This brings up the next point...protocol for student discussion at team meetings. It is probably a healthy thing to have some type of established pattern, or set of norms, for talking about students in a constructive manner. That said, the impression given at times is that certain things discussed are irrelevant, when it could be argued that these factors are indeed very relevant. If a student's parents are going through a rough divorce; if a family member passed away; if the student has attendance issues/shows up late/always wears the same clothes/falls asleep in class/seems unhappy/had older siblings with similar patterns...these variables all seem like they are important enough to include with student dialgue.

We can't narrow our focus so much that we lose sight of some very important things: teacher-student connection/relationship, professional observations, and constructive dialogue. Coupling these practices with effective data use can be a great way to serve kids better moving forward.

Tuesday, October 20, 2009

Whose Ownership?

With the first quarter of the school year already half over, I feel like I have a much better grasp of who my students are as individuals and, well, students. An incredible thing to come across in teaching is how every class - as in class of 08, 09, etc. - can have its own identity: 'studious,' 'hard-working,' 'talkative,' 'unmotivated,' etc. From year to year, it seems as though with each new class, there's a new identity.

One constant, however, is in every group there are plenty of students who are either incapable of or refuse to accept ownership. let alone the slightest role, in the learning process. While this is no doubt normal for many students and a part of growing up, it can create plenty of headaches for the other stakeholders in the situation - parents and teachers.

Although I (and all of the students' teachers here) have and will continue to do everything we can to help students succeed, there comes a point where you have to realize something very, very profound: "I can't care more than they can in order for them to succeed."

As soon as I realized that, I adopted a healthier approach to working with those students. I know miracles can't occur on a daily basis.
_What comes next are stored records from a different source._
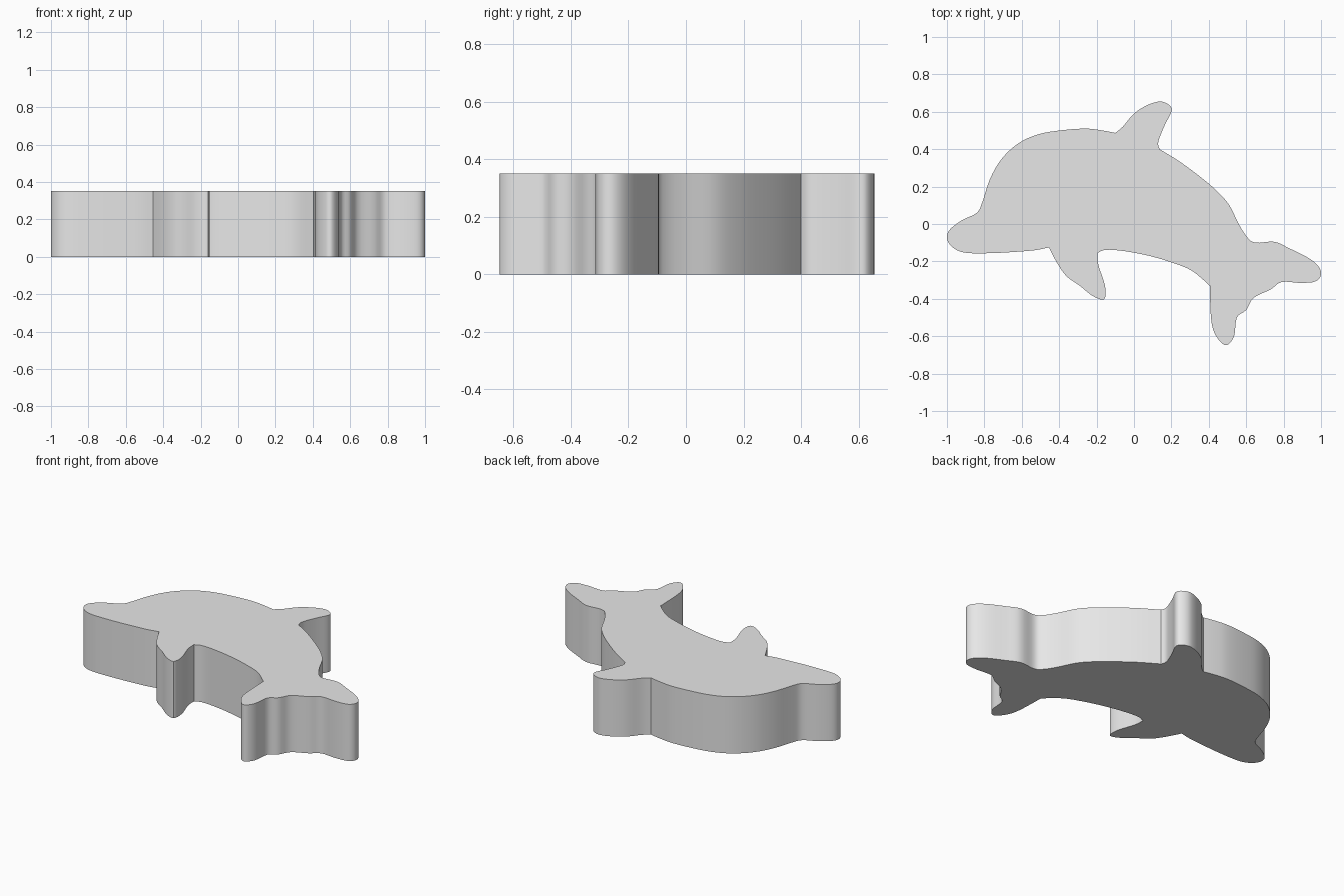
import bpy
import bmesh
import math
from mathutils import Vector

cube = bpy.data.objects.get("Cube")
if cube:
    bpy.data.objects.remove(cube, do_unlink=True)

THICKNESS = 0.352
STEPS = 4

# Outline in stretches that meet at sharp corners, clockwise from the flipper
HEAD_AND_BACK = [
    (-.455, -.125), (-.53, -.14), (-.65, -.15), (-.77, -.156), (-.89, -.155),
    (-.95, -.138), (-.988, -.105), (-1, -.065), (-.98, -.025), (-.92, .02),
    (-.84, .06), (-.81, .12), (-.77, .24), (-.71, .345), (-.62, .43),
    (-.51, .48), (-.38, .502), (-.26, .51), (-.18, .502), (-.1, .487),
]
DORSAL_FIN = [
    (-.1, .487), (-.06, .52), (0, .59), (.07, .635), (.14, .655),
    (.19, .635), (.2, .6), (.165, .53), (.13, .44), (.137, .4),
]
REAR_AND_TAIL = [
    (.137, .4), (.25, .33), (.37, .24), (.45, .17), (.51, .1), (.56, 0),
    (.605, -.07), (.65, -.1), (.75, -.095), (.83, -.13), (.93, -.18),
    (.985, -.225), (1, -.27), (.97, -.307), (.89, -.315), (.79, -.31),
    (.73, -.35), (.64, -.395), (.6, -.46), (.55, -.5), (.535, -.6),
    (.495, -.648), (.45, -.615), (.415, -.53), (.405, -.33),
]
BELLY = [(.405, -.33), (.31, -.25), (.2, -.205), (.08, -.17), (-.05, -.145), (-.15, -.138), (-.195, -.155)]
FLIPPER = [
    (-.195, -.155), (-.19, -.22), (-.155, -.33), (-.16, -.402), (-.22, -.385),
    (-.29, -.33), (-.36, -.28), (-.41, -.21), (-.455, -.125),
]


def smooth_path(points):
    """Catmull-Rom curve through the points, without the last one."""
    pts = [Vector(p) for p in points]
    pts = [pts[0]] + pts + [pts[-1]]
    result = []
    for a, b, c, d in zip(pts, pts[1:], pts[2:], pts[3:]):
        for i in range(STEPS):
            t = i / STEPS
            result.append(b + (c - a) * t / 2
                          + (a - b * 2.5 + c * 2 - d / 2) * t ** 2
                          + (b * 3 - a - c * 3 + d) * t ** 3 / 2)
    return result


def make_material(name, color):
    material = bpy.data.materials.new(name)
    material.use_nodes = True
    material.diffuse_color = color
    for node in material.node_tree.nodes:
        if node.type == 'BSDF_PRINCIPLED':
            node.inputs["Base Color"].default_value = color
    return material


# Flat dolphin silhouette pulled up into a thick plate
outline = []
for stretch in (HEAD_AND_BACK, DORSAL_FIN, REAR_AND_TAIL, BELLY, FLIPPER):
    outline += smooth_path(stretch)

bm = bmesh.new()
base = bm.faces.new([bm.verts.new((p.x, p.y, 0)) for p in outline])
extruded = bmesh.ops.extrude_face_region(bm, geom=[base], use_keep_orig=True)
top_verts = [v for v in extruded["geom"] if isinstance(v, bmesh.types.BMVert)]
bmesh.ops.translate(bm, vec=(0, 0, THICKNESS), verts=top_verts)
bmesh.ops.recalc_face_normals(bm, faces=bm.faces)

mesh = bpy.data.meshes.new("dolphin_plate")
bm.to_mesh(mesh)
bm.free()
mesh.materials.append(make_material("light grey", (0.8, 0.8, 0.8, 1)))

dolphin = bpy.data.objects.new("dolphin_plate", mesh)
bpy.context.collection.objects.link(dolphin)

# Rounded sides, crisp rims
bpy.ops.object.select_all(action='DESELECT')
dolphin.select_set(True)
bpy.context.view_layer.objects.active = dolphin
bpy.ops.object.shade_smooth_by_angle(angle=math.radians(35))
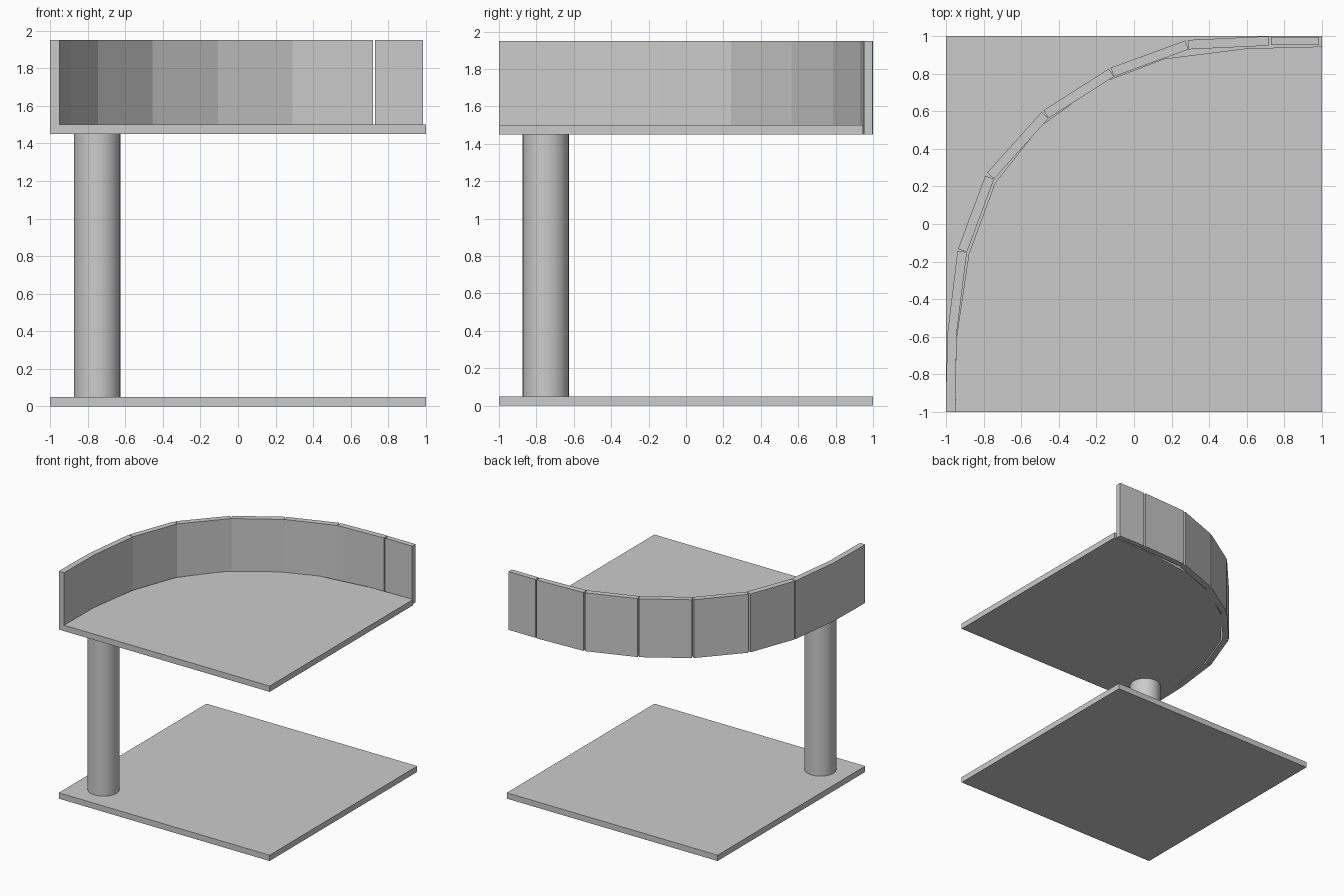
import bpy, bmesh
from mathutils import Vector

if "Cube" in bpy.data.objects:
    bpy.data.objects.remove(bpy.data.objects["Cube"])


def prism(name, outlines, z0, z1):
    """Extrude one or more flat outlines between two heights."""
    bm = bmesh.new()
    for pts in outlines:
        lo = [bm.verts.new((x, y, z0)) for x, y in pts]
        hi = [bm.verts.new((x, y, z1)) for x, y in pts]
        bm.faces.new(lo[::-1])
        bm.faces.new(hi)
        for i in range(len(pts)):
            j = (i + 1) % len(pts)
            bm.faces.new((lo[i], lo[j], hi[j], hi[i]))
    bmesh.ops.recalc_face_normals(bm, faces=bm.faces)
    me = bpy.data.meshes.new(name)
    bm.to_mesh(me)
    bm.free()
    ob = bpy.data.objects.new(name, me)
    bpy.context.collection.objects.link(ob)
    return ob


# Square base
prism("base", [[(-1, -1), (1, -1), (1, 1), (-1, 1)]], 0, 0.05)

# Round support column
bpy.ops.mesh.primitive_cylinder_add(vertices=32, radius=0.124, depth=1.4,
                                    location=(-0.75, -0.75, 0.75))
bpy.context.object.name = "column"
bpy.ops.object.shade_smooth_by_angle()

# Upper platform with a rounded back-left corner
prism("platform", [[(1, -1), (1, 0.945), (0.6, 0.935), (0.16, 0.88),
                    (-0.18, 0.75), (-0.5, 0.52), (-0.74, 0.22),
                    (-0.88, -0.16), (-0.945, -0.6), (-0.95, -1)]], 1.45, 1.5)

# Curved wall of straight panels, with wedge gaps at the outer joints
T = 0.05
inner = [(-0.89, -0.15), (-0.745, 0.24), (-0.455, 0.563),
         (-0.107, 0.785), (0.29, 0.93), (0.72, 0.95)]
panels = [[(-0.95, -1), (-0.945, -0.59), (-0.89, -0.15),
           (-0.94, -0.143), (-0.993, -0.58), (-1, -0.85), (-1, -1)]]
for a, b in zip(inner, inner[1:]):
    d = (Vector(b) - Vector(a)).normalized()
    n = Vector((-d.y, d.x)) * T
    panels.append([a, b, tuple(Vector(b) + n), tuple(Vector(a) + n)])
panels.append([(0.73, 0.952), (0.985, 0.952), (0.985, 0.997), (0.73, 0.997)])
prism("wall_panels", panels, 1.45, 1.95)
Instead, I try and help students take ownership of their learning and understand the importance and long-term effects of their decisions and habits now.

We'll see where it goes with this has been a very positive year so far; I look forward to more growth as the year goes on.

Wednesday, September 2, 2009

Making it Official...

Tonight is a big night - 6th Grade Parent/Student Orientation/Welcome Night!

Once we get to this point, the start of school begins to loom large on the horizon. Open House is a great time for parents and students to get acclimated with their new surroundings and meet teachers.

Of all the important information passed along tonight, the most beneficial communication will be meeting all of the kids and shaking as many hands as possible. If people leave tonight more comfortable about the new year and the transition into middle school, then it has been a successful evening.

More thoughts later...

Tuesday, September 1, 2009

A New Beginning

Welcome Dream Teamers! This is the first of many posts to come this school year. As summer winds down, leaves fall, and Friday night lights turn bright, our thoughts return to school. I'm looking forward to a great year - a year filled with learning beyond the walls of Room 137.

For now, enjoy your last few days of freedom!

Mr. M